All presidential candidates — regardless of political party — must submit five years’ worth of tax returns in order to be eligible for California’s presidential primary ballot in March, according to a new state law signed by Gov. Gavin Newsom on Tuesday.
Named the Presidential Tax Transparency and Accountability Act, the law doesn’t directly single out President Donald Trump but is particularly significant given Trump’s consistent refusal to disclose his tax returns.
“These are extraordinary times and states have a legal and moral duty to do everything in their power to ensure leaders seeking the highest offices meet minimal standards, and to restore public confidence,” Newsom, a Democrat, said in a statement. “The disclosure required by this bill will shed light on conflicts of interest, self-dealing, or influence from domestic and foreign business interest.”
Lawmakers across the U.S. have attempted to circumvent Trump and get his returns into the public record, but past efforts haven’t yet been successful. Last week, Trump filed a lawsuit against the House of Representatives’ Ways and Means Committee, as well as New York’s attorney general and state tax commissioner, to preemptively block the release of his tax returns that would’ve been made accessible due to a bill signed by New York Gov. Andrew Cuomo earlier this month.
While it’s likely that Trump will attempt to rebuff the new California law in court, the president could potentially dodge the legislation as a write-in candidate, according to the Los Angeles Times. The law also doesn’t necessarily extend to the statewide general election ballot in November 2020, the paper reported.

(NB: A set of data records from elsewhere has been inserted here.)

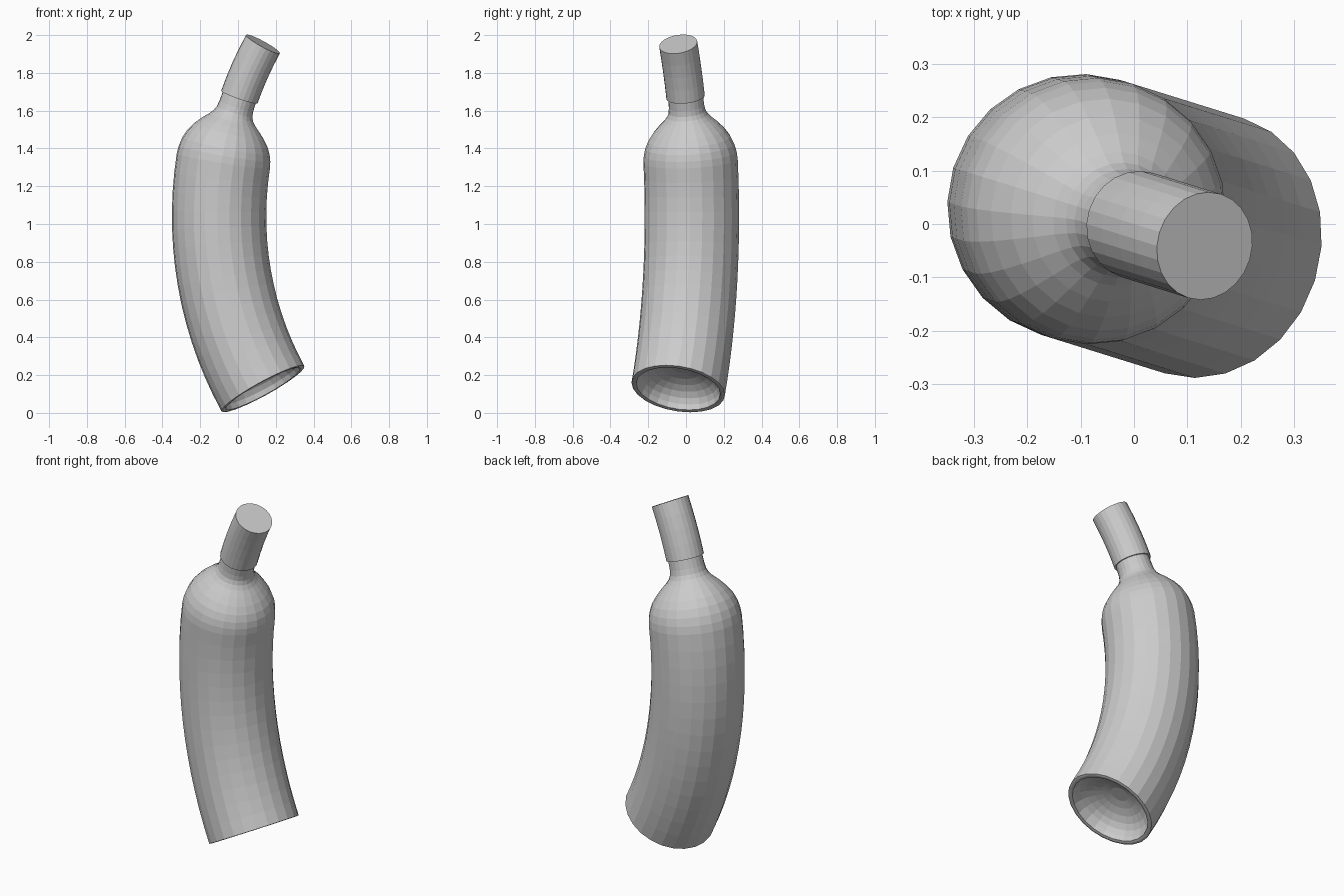
import bpy, bmesh, math
from mathutils import Vector, Matrix

cube = bpy.data.objects.get("Cube")
if cube:
    bpy.data.objects.remove(cube, do_unlink=True)

SIDES = 24
BEND_RADIUS = 1.83
LENGTH = 1.91
TURN = Matrix.Rotation(math.radians(-17.3), 4, 'Z')

grey = bpy.data.materials.new("plain grey")
grey.use_nodes = True
colour = (0.6, 0.6, 0.6, 1)
grey.diffuse_color = colour
grey.node_tree.nodes["Principled BSDF"].inputs["Base Color"].default_value = colour


def ring(bm, along, radius):
    """Circle of vertices standing square to the bent axis."""
    angle = (along - LENGTH / 2) / BEND_RADIUS
    sine, cosine = math.sin(angle), math.cos(angle)
    centre = Vector((BEND_RADIUS * (1 - cosine) - 0.105, 0, 1.04 + BEND_RADIUS * sine))
    across = Vector((cosine, 0, -sine))
    side = Vector((0, 1, 0))
    verts = []
    for i in range(SIDES):
        a = math.tau * i / SIDES
        offset = across * math.cos(a) + side * math.sin(a)
        verts.append(bm.verts.new(TURN @ (centre + offset * radius)))
    return verts


def bent_lathe(name, profile):
    """Skin a profile of (distance along axis, radius) and close both ends."""
    bm = bmesh.new()
    rings = [ring(bm, s, r) for s, r in profile]
    for low, high in zip(rings, rings[1:]):
        for i in range(SIDES):
            j = (i + 1) % SIDES
            bm.faces.new((low[i], low[j], high[j], high[i]))
    bm.faces.new(reversed(rings[0]))
    bm.faces.new(rings[-1])
    bmesh.ops.recalc_face_normals(bm, faces=bm.faces)
    mesh = bpy.data.meshes.new(name)
    bm.to_mesh(mesh)
    bm.free()
    mesh.materials.append(grey)
    obj = bpy.data.objects.new(name, mesh)
    bpy.context.collection.objects.link(obj)
    return obj


# Hollow base: a dome pushed up into the bottom, out to a thin rim
base = [(0.12 * math.cos(a), 0.225 * math.sin(a))
        for a in (math.pi / 2 * k / 7 for k in range(1, 8))]
base += [(-0.002, 0.238)]

# Straight wall, divided so that it follows the bend
wall = [(1.25 * k / 14, 0.25) for k in range(15)]

# Rounded shoulder flowing into the neck
shoulder = [(1.29, 0.246), (1.33, 0.236), (1.37, 0.218), (1.41, 0.19),
            (1.445, 0.158), (1.475, 0.126), (1.497, 0.108), (1.52, 0.098),
            (1.55, 0.094), (1.62, 0.092)]

bent_lathe("bottle_body", base + wall + shoulder)

# Long cap, slightly wider than the neck
bent_lathe("bottle_cap", [(1.6 + (LENGTH - 1.6) * k / 4, 0.102) for k in range(5)])
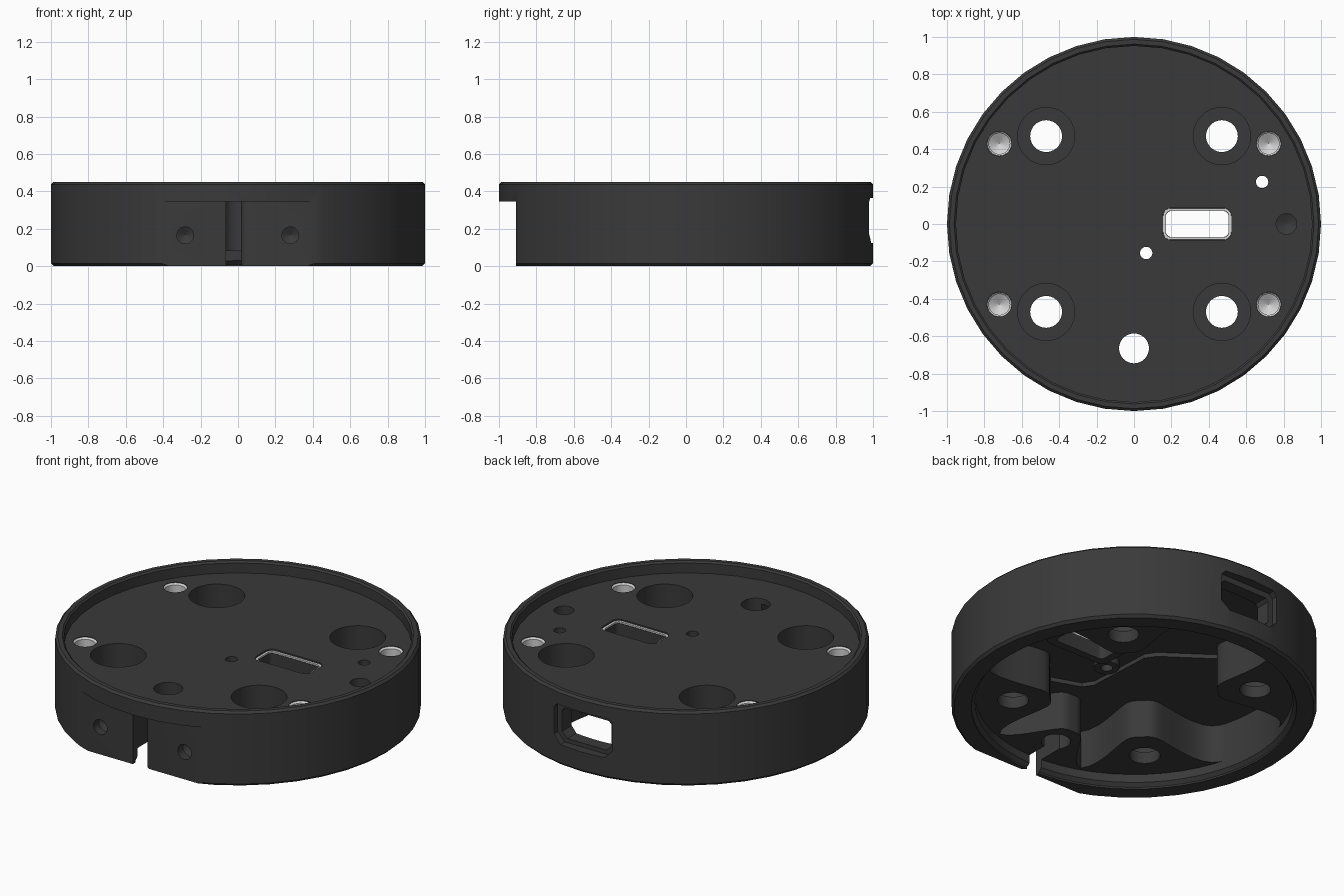
import bpy, bmesh, math
from math import sin, cos, pi, radians

cube = bpy.data.objects.get("Cube")
if cube:
    bpy.data.objects.remove(cube, do_unlink=True)


def material(name, v, rough):
    m = bpy.data.materials.new(name)
    m.use_nodes = True
    m.diffuse_color = (v, v, v, 1)
    node = next(n for n in m.node_tree.nodes if n.type == 'BSDF_PRINCIPLED')
    node.inputs["Base Color"].default_value = (v, v, v, 1)
    node.inputs["Roughness"].default_value = rough
    return m


DARK = material("charcoal plastic", 0.042, 0.6)
LIGHT = material("light metal", 0.65, 0.5)


def loft(name, rings, mat=DARK, caps=True):
    """Skin a list of equal length point rings."""
    bm = bmesh.new()
    loops = [[bm.verts.new(p) for p in ring] for ring in rings]
    n = len(loops[0])
    for a, b in zip(loops, loops[1:]):
        for i in range(n):
            j = (i + 1) % n
            bm.faces.new((a[i], a[j], b[j], b[i]))
    if caps:
        bm.faces.new(loops[0])
        bm.faces.new(loops[-1])
    bmesh.ops.recalc_face_normals(bm, faces=bm.faces)
    me = bpy.data.meshes.new(name)
    bm.to_mesh(me)
    bm.free()
    me.materials.append(mat)
    ob = bpy.data.objects.new(name, me)
    bpy.context.collection.objects.link(ob)
    return ob


def lathe(name, profile, centre=(0, 0, 0), n=32, axis='z', **kw):
    """Revolve (radius, height) pairs about z, or about y when axis is y."""
    cx, cy, cz = centre
    rings = []
    for r, h in profile:
        circle = [(r * cos(2 * pi * i / n), r * sin(2 * pi * i / n)) for i in range(n)]
        if axis == 'z':
            rings.append([(cx + a, cy + b, cz + h) for a, b in circle])
        else:
            rings.append([(cx + a, cy + h, cz + b) for a, b in circle])
    return loft(name, rings, **kw)


def prism(name, pts, lo, hi, **kw):
    return loft(name, [[(a, b, t) for a, b in pts] for t in (lo, hi)], **kw)


def rounded(cx, cy, hw, hh, r, steps=5):
    pts = []
    for q, (sx, sy) in enumerate(((1, 1), (-1, 1), (-1, -1), (1, -1))):
        for k in range(steps + 1):
            a = (q + k / steps) * pi / 2
            pts.append((cx + sx * (hw - r) + r * cos(a), cy + sy * (hh - r) + r * sin(a)))
    return pts


def box(x0, x1, y0, y1):
    return [(x0, y0), (x1, y0), (x1, y1), (x0, y1)]


def cut(target, cutter):
    cutter.hide_render = True
    mod = target.modifiers.new("cut", 'BOOLEAN')
    mod.operation = 'DIFFERENCE'
    mod.solver = 'EXACT'
    mod.object = cutter
    bpy.context.view_layer.objects.active = target
    bpy.ops.object.modifier_apply(modifier=mod.name)
    bpy.data.objects.remove(cutter, do_unlink=True)


FLOOR, CEILING, BOSS_Z, INNER = 0.38, 0.335, 0.08, 0.87

# Round housing with a raised rim around a recessed top
body = lathe("housing", [(0.985, 0), (1, 0.015), (1, 0.437), (0.987, 0.45),
                         (0.962, 0.45), (0.952, 0.44), (0.952, FLOOR)], n=40)


# Underside cavity, whose wall swells inward around five screw bosses
def cavity_radius(t):
    depth = 0
    for k in range(4):
        d = math.remainder(t - radians(45 + 90 * k), 2 * pi)
        depth = max(depth, 0.41 * math.exp(-(d / 0.33) ** 4))
    d = math.remainder(t + pi / 2, 2 * pi)
    depth = max(depth, 0.35 * math.exp(-(d / 0.26) ** 4))
    return INNER - depth


N = 144
angles = [2 * pi * i / N for i in range(N)]
cavity = prism("cavity_cutter", [(cavity_radius(t) * cos(t), cavity_radius(t) * sin(t))
                                 for t in angles], -0.1, CEILING)
# Thicker ceiling on one side, with a collar and two pads hanging from it
thick = [(-1, 0.75), (-0.39, 0.32), (-0.08, 0.1), (-0.04, 0.04), (-0.02, -0.36),
         (0.02, -0.42), (0.39, -0.55), (0.65, -1), (-1, -1)]
cut(cavity, prism("thick_ceiling", thick, 0.31, 0.6))
cut(cavity, prism("display_collar", rounded(0.338, 0, 0.215, 0.115, 0.05), 0.27, 0.6))
cut(cavity, lathe("small_pad", [(0.07, 0.295), (0.07, 0.6)], (0.065, -0.155, 0)))
cut(cavity, lathe("side_pad", [(0.09, 0.24), (0.09, 0.6)], (0.815, 0, 0)))
cut(body, cavity)
cut(body, lathe("lower_cavity_cutter", [(INNER + 0.02, -0.1), (INNER + 0.02, 0.01),
                                        (INNER, 0.03), (INNER, BOSS_Z)], n=56))

# Front flat with clamp slot, one slot corner rounded
cut(body, prism("flat_cutter", box(-0.6, 0.6, -1.2, -0.91), -0.1, 0.347))
R = 0.037
corner = [(0.016 + R * (1 - sin(a)), -0.91 + R * (1 - cos(a)))
          for a in (k * pi / 12 for k in range(7))]
slot = [(-0.065, -0.665), (-0.065, -1.2), (0.016 + R, -1.2)] + corner + [(0.016, -0.665)]
cut(body, prism("slot_cutter", slot, -0.1, 0.347))

# Counterbored corner holes
for sx in (-1, 1):
    for sy in (-1, 1):
        cut(body, lathe("counterbore_cutter", [(0.085, -0.1), (0.085, 0.15), (0.153, 0.15),
                                               (0.153, 0.6)], (sx * 0.47, sy * 0.47, 0), 40))

# Plain through holes
for x, y, r in ((0, -0.665, 0.08), (0.685, 0.225, 0.033), (0.065, -0.155, 0.033)):
    cut(body, lathe("hole_cutter", [(r, -0.1), (r, 0.6)], (x, y, 0)))

# Blind drilled hole on top and two in the front flat
cut(body, lathe("dimple_cutter", [(0.002, -0.1), (0.055, -0.075), (0.055, 0.1)],
                (0.815, 0, FLOOR)))
for x in (-0.282, 0.28):
    cut(body, lathe("pin_hole_cutter", [(0.045, -0.1), (0.045, 0.05), (0.002, 0.075)],
                    (x, -0.91, 0.165), axis='y'))


# Back connector window: shallow recess with clipped lower corners, then the opening
def window(hw, z0, z1, c):
    return [(-hw, z1 - c / 2), (-hw + c / 2, z1), (hw - c / 2, z1), (hw, z1 - c / 2),
            (hw, z0 + c), (hw - c, z0), (-hw + c, z0), (-hw, z0 + c)]


for outline, y0 in ((window(0.195, 0.125, 0.365, 0.05), 0.945),
                    (window(0.165, 0.15, 0.33, 0.035), 0.75)):
    cut(body, loft("window_cutter", [[(a, y, b) for a, b in outline] for y in (y0, 1.1)]))

# Display slot with a thin light frame resting on its ledge
cut(body, prism("ledge_cutter", rounded(0.338, 0, 0.183, 0.085, 0.04), 0.362, 0.6))
cut(body, prism("display_cutter", rounded(0.338, 0, 0.167, 0.069, 0.026), 0.2, 0.6))
frame = prism("display_frame", rounded(0.338, 0, 0.182, 0.084, 0.04), 0.363, 0.372, mat=LIGHT)
cut(frame, prism("frame_cutter", rounded(0.338, 0, 0.168, 0.07, 0.027), 0.2, 0.6, mat=LIGHT))

# Four metal cups set into the top
cups = []
for sx in (-1, 1):
    for sy in (-1, 1):
        spot = (sx * 0.72, sy * 0.43, FLOOR)
        cut(body, lathe("cup_cutter", [(0.066, -0.13), (0.066, 0.1)], spot))
        name = ("left" if sx > 0 else "right") + ("_back" if sy > 0 else "_front") + "_cup"
        cups.append(lathe(name, [(0.0655, -0.003), (0.056, -0.012), (0.056, -0.08),
                                 (0.001, -0.115)], spot, mat=LIGHT, caps=False))
        for p in cups[-1].data.polygons:
            if p.normal.z < 0:
                p.flip()

# Smooth curved walls, keep machined edges crisp
bpy.ops.object.select_all(action='DESELECT')
for ob in [body, frame] + cups:
    ob.select_set(True)
bpy.context.view_layer.objects.active = body
bpy.ops.object.shade_smooth_by_angle(angle=radians(30))
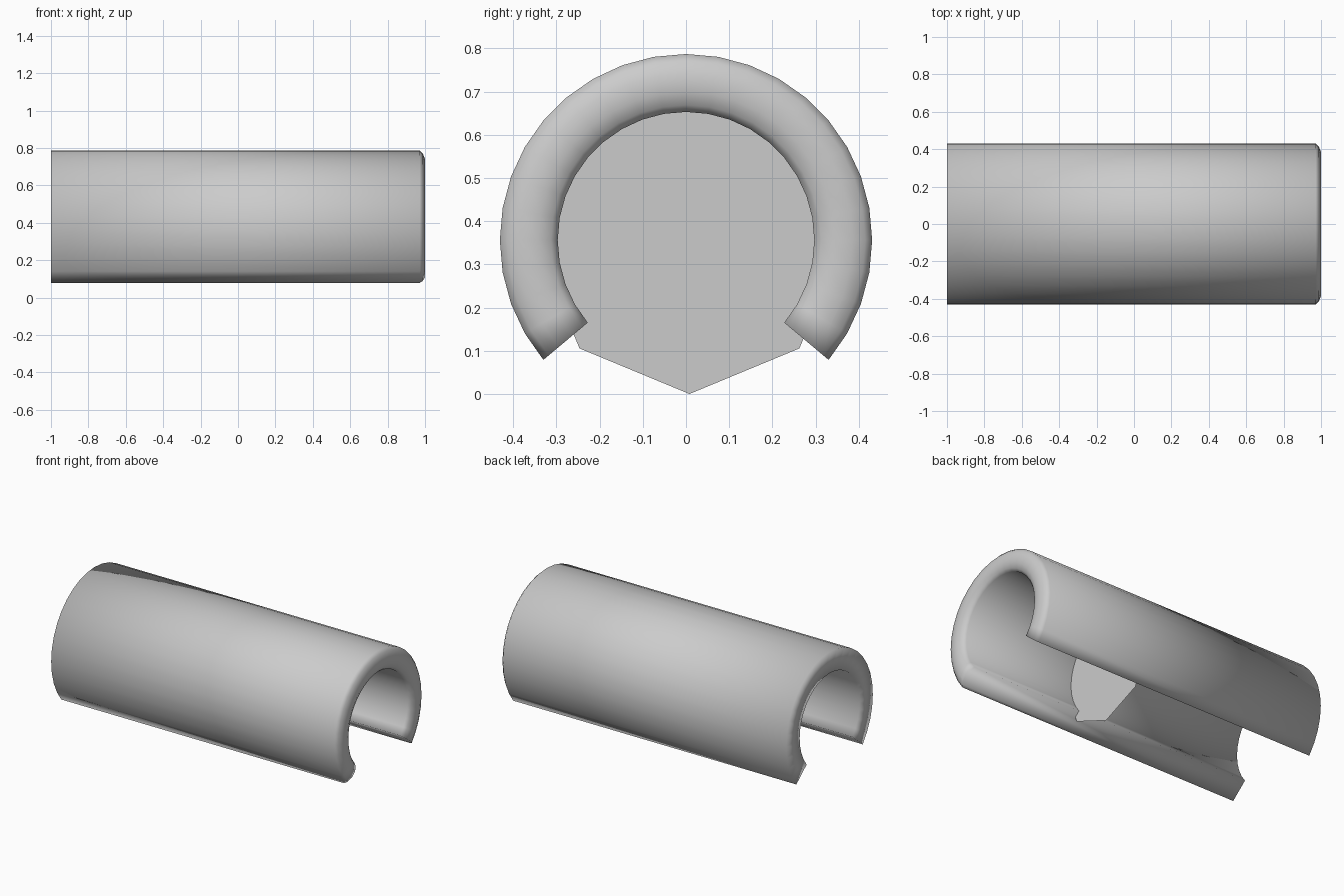
import bpy, bmesh
from math import cos, sin, radians

if "Cube" in bpy.data.objects:
    bpy.data.objects.remove(bpy.data.objects["Cube"])

CZ = 0.356           # height of the tube axis
R_OUT, R_IN = 0.431, 0.297


def finish(bm, name, smooth):
    bmesh.ops.recalc_face_normals(bm, faces=bm.faces)
    for f in bm.faces:
        f.smooth = smooth
    mesh = bpy.data.meshes.new(name)
    bm.to_mesh(mesh)
    bm.free()
    obj = bpy.data.objects.new(name, mesh)
    bpy.context.collection.objects.link(obj)
    return obj


# Shell: wall profile (x, radius) with a flat back and rounded front lip,
# swept around the axis and left open along the bottom
profile = [(-1, R_IN), (-1, R_OUT), (0.972, R_OUT), (0.988, 0.415), (1, 0.385),
           (1, 0.343), (0.988, 0.313), (0.972, R_IN)]
bm = bmesh.new()
rings = []
for deg in range(-40, 221, 10):
    a = radians(deg)
    rings.append([bm.verts.new((x, r * cos(a), CZ + r * sin(a))) for x, r in profile])
n = len(profile)
for r0, r1 in zip(rings, rings[1:]):
    for i in range(n):
        j = (i + 1) % n
        bm.faces.new((r0[i], r0[j], r1[j], r1[i]))
bm.faces.new(rings[0])
bm.faces.new(rings[-1])
finish(bm, "tube_shell", True)

# Divider: thin octagonal plate standing across the inside of the tube
bm = bmesh.new()
R = 0.36
bm.faces.new([bm.verts.new((0.21, 0.008 + R * cos(radians(45 * k)), R + R * sin(radians(45 * k))))
              for k in range(8)])
finish(bm, "divider_plate", False)
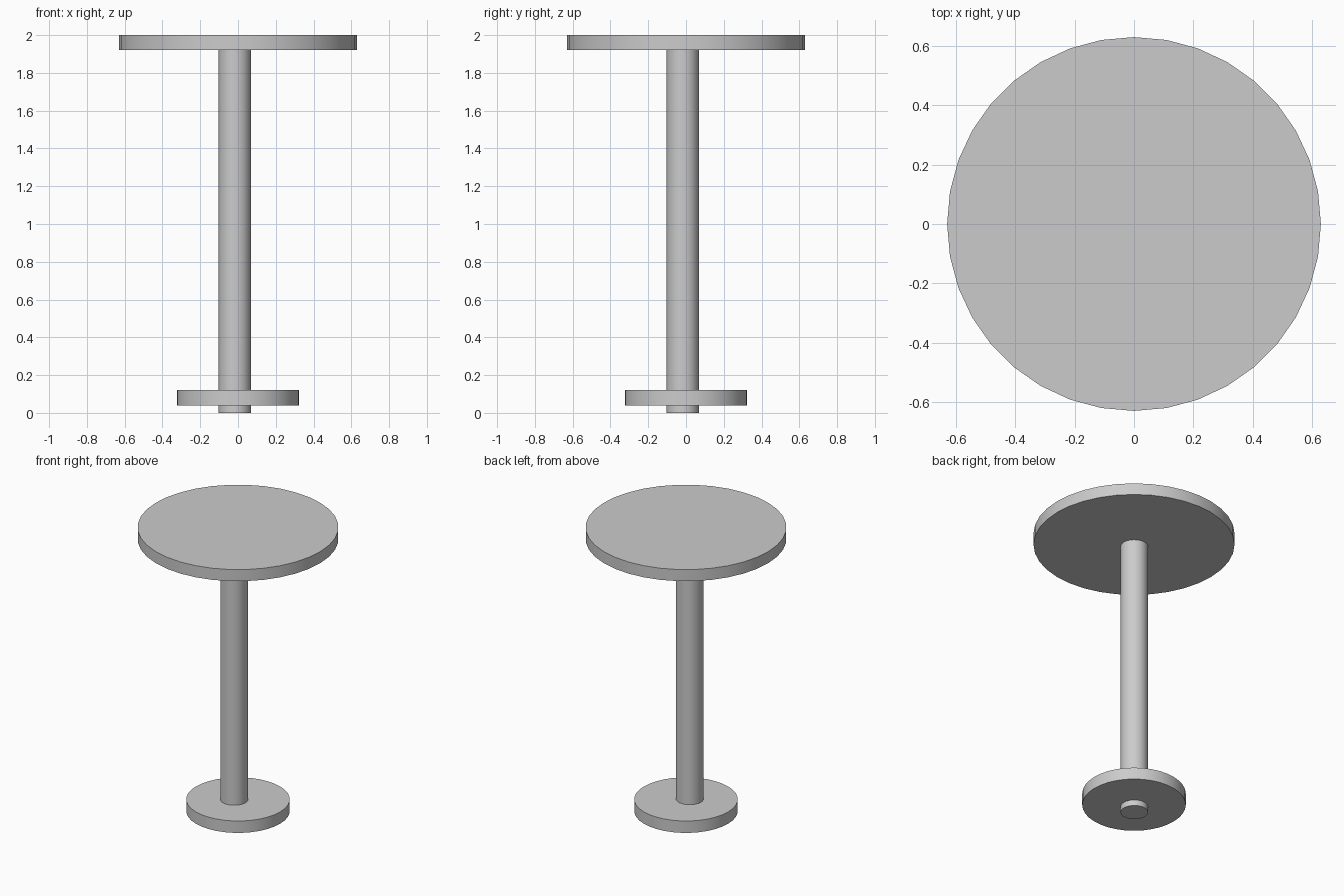
import bpy, math

if "Cube" in bpy.data.objects:
    bpy.data.objects.remove(bpy.data.objects["Cube"])


def disc(name, radius, z_low, z_high, x=0.0, y=0.0):
    """Upright 36-sided cylinder between two heights."""
    bpy.ops.mesh.primitive_cylinder_add(
        vertices=36, radius=radius, depth=z_high - z_low,
        location=(x, y, (z_low + z_high) / 2))
    ob = bpy.context.object
    ob.name = name
    bpy.ops.object.shade_smooth_by_angle(angle=math.radians(30))
    return ob


# Round table top
disc("table_top", 0.629, 1.92, 2.0)

# Column, slightly off centre, poking out below the base plate
disc("column", 0.086, 0.0, 1.93, x=-0.017, y=-0.017)

# Base plate
disc("base_plate", 0.324, 0.04, 0.122)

California’s new law also extends to the state’s gubernatorial candidates, who will need to release their returns in 2024 ahead of the statewide primary.